This brief describes post-traumatic growth (PTG), positive psychological change that occurs as the result of one’s struggle with trauma.

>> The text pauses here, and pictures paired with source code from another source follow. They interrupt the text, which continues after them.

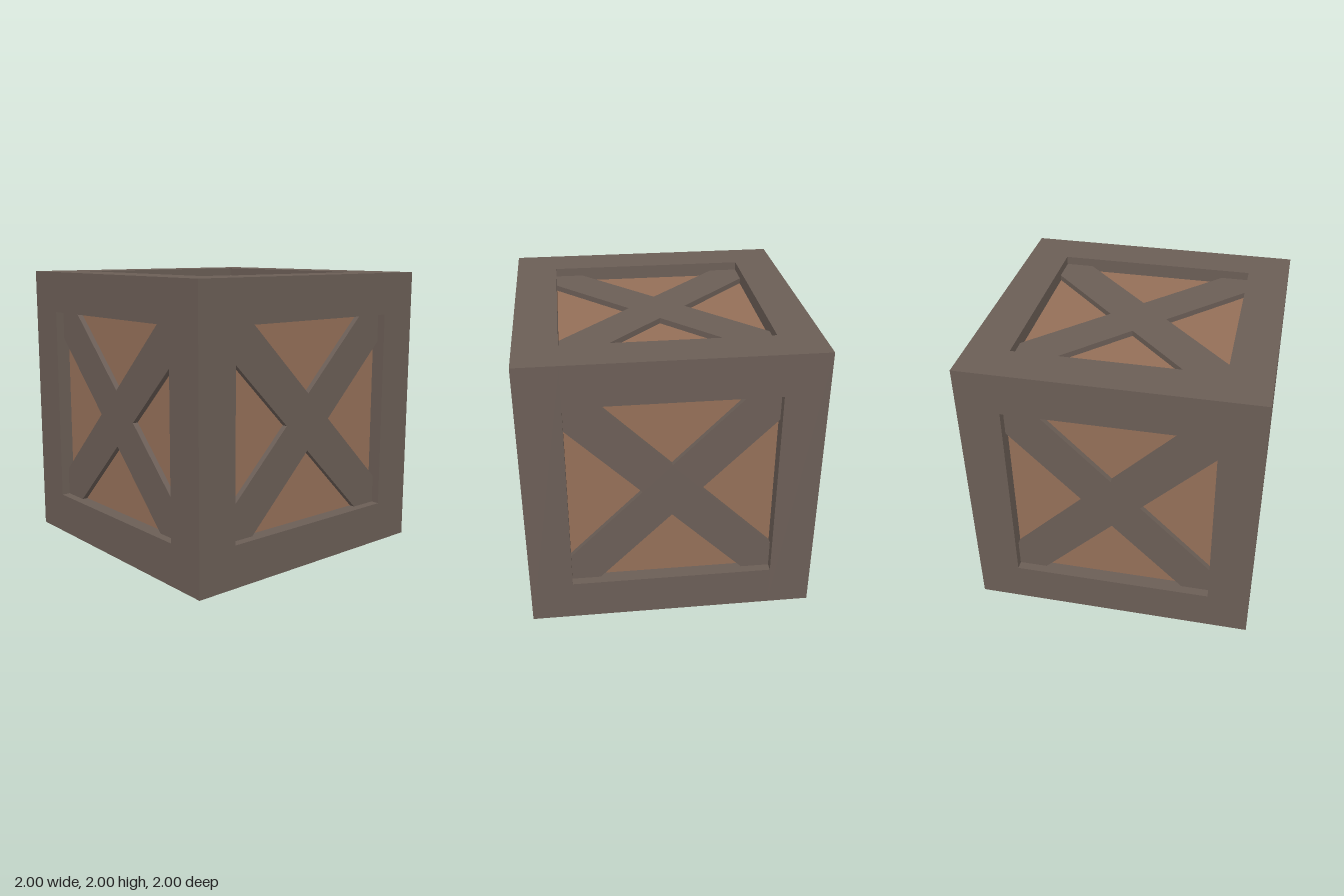
import * as THREE from 'three';

export function createModel() {
  const crate = new THREE.Group();
  crate.name = 'crate';
  const frameWood = new THREE.MeshStandardMaterial({ color: 0x6b5e56, name: 'darkWood' });
  const panelWood = new THREE.MeshStandardMaterial({ color: 0x946f58, name: 'lightWood' });

  const OPEN = 0.705;            // half width of the opening in each face
  const BEAM = 1 - OPEN;         // beam thickness
  const MID = (1 + OPEN) / 2;    // beam centre line
  const PANEL = 0.9, BRACE = 0.94, NOTCH = 0.2;

  const add = (geo, mat, name, x = 0, y = 0, z = 0) => {
    const mesh = new THREE.Mesh(geo, mat);
    mesh.name = name;
    mesh.position.set(x, y + 1, z);
    crate.add(mesh);
    return mesh;
  };

  // Inner box: its six sides are the sunken panels
  add(new THREE.BoxGeometry(PANEL * 2, PANEL * 2, PANEL * 2), panelWood, 'panels');

  // Corner posts, with rails fitted between them
  const post = new THREE.BoxGeometry(BEAM, 2, BEAM);
  const railX = new THREE.BoxGeometry(OPEN * 2, BEAM, BEAM);
  const railZ = new THREE.BoxGeometry(BEAM, BEAM, OPEN * 2);
  for (const a of [-MID, MID]) {
    for (const b of [-MID, MID]) {
      add(post, frameWood, 'cornerPost', a, 0, b);
      add(railX, frameWood, 'crossRail', 0, a, b);
      add(railZ, frameWood, 'sideRail', a, b, 0);
    }
  }

  // Diagonal cross, cut square to fit the opening
  const points = [];
  for (let i = 0; i < 4; i++) {
    for (const [x, y] of [[NOTCH, 0], [OPEN, OPEN - NOTCH], [OPEN, OPEN]]) {
      points.push(new THREE.Vector2(x, y).rotateAround(new THREE.Vector2(), i * Math.PI / 2));
    }
    points.push(new THREE.Vector2(OPEN - NOTCH, OPEN).rotateAround(new THREE.Vector2(), i * Math.PI / 2));
  }
  const cross = new THREE.ExtrudeGeometry(new THREE.Shape(points), {
    depth: BRACE - PANEL + 0.02, bevelEnabled: false,
  });
  cross.translate(0, 0, PANEL - 0.02);

  // One cross on each of the six faces
  const q = Math.PI / 2;
  for (const [rx, ry] of [[0, 0], [0, q], [0, 2 * q], [0, -q], [q, 0], [-q, 0]]) {
    add(cross, frameWood, 'crossBrace').rotation.set(rx, ry, 0);
  }
  return crate;
}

Post-traumatic growth (PTG) is positive psychological change that occurs as the result of one’s struggle with a highly challenging, stressful, and traumatic event. The presence of PTG can manifest itself in five domains: an increased appreciation for life, relating to others, new possibilities, an increased sense of personal strength, and spiritual growth. Law enforcement officers deal with exposure to multiple traumatic events during the course of their career. While it is common to have psychological injuries as the result of this exposure, it is also possible for changes to occur within that allow for greater personal growth and encourage introspection about what gives life meaning. Traumatic experiences that disrupt an individual’s expectations and understanding of the world create changes that allow for growth. PTG has been studied in a broad range of trauma survivors, from survivors of motor vehicle accidents to bombings and other terrorist events. Helping others not only heals the individual but promotes their growth. Proven strategies for the facilitation of PTG include therapy, journaling, and art therapy; outdoor activities; and positive psychology exercises, such as the “three good things” writing exercise where an individual documents three good things from their day and why those things were good. Growth and distress are separate dimensions but are oftentimes cooccurring. Trauma survivors may have suicidal thoughts and feelings, depression, anxiety, and post-traumatic stress symptoms, and they can experience growth within the context of this distress. Officers can experience overall growth as well as growth in the five domains. These experiences of growth in the domains of relating to others and spiritual change become even more prominent as individuals age. There is also evidence that individuals will find new possibilities in life; personal strength; and appreciation of life, which will eventually level off, only to increase later in their lives.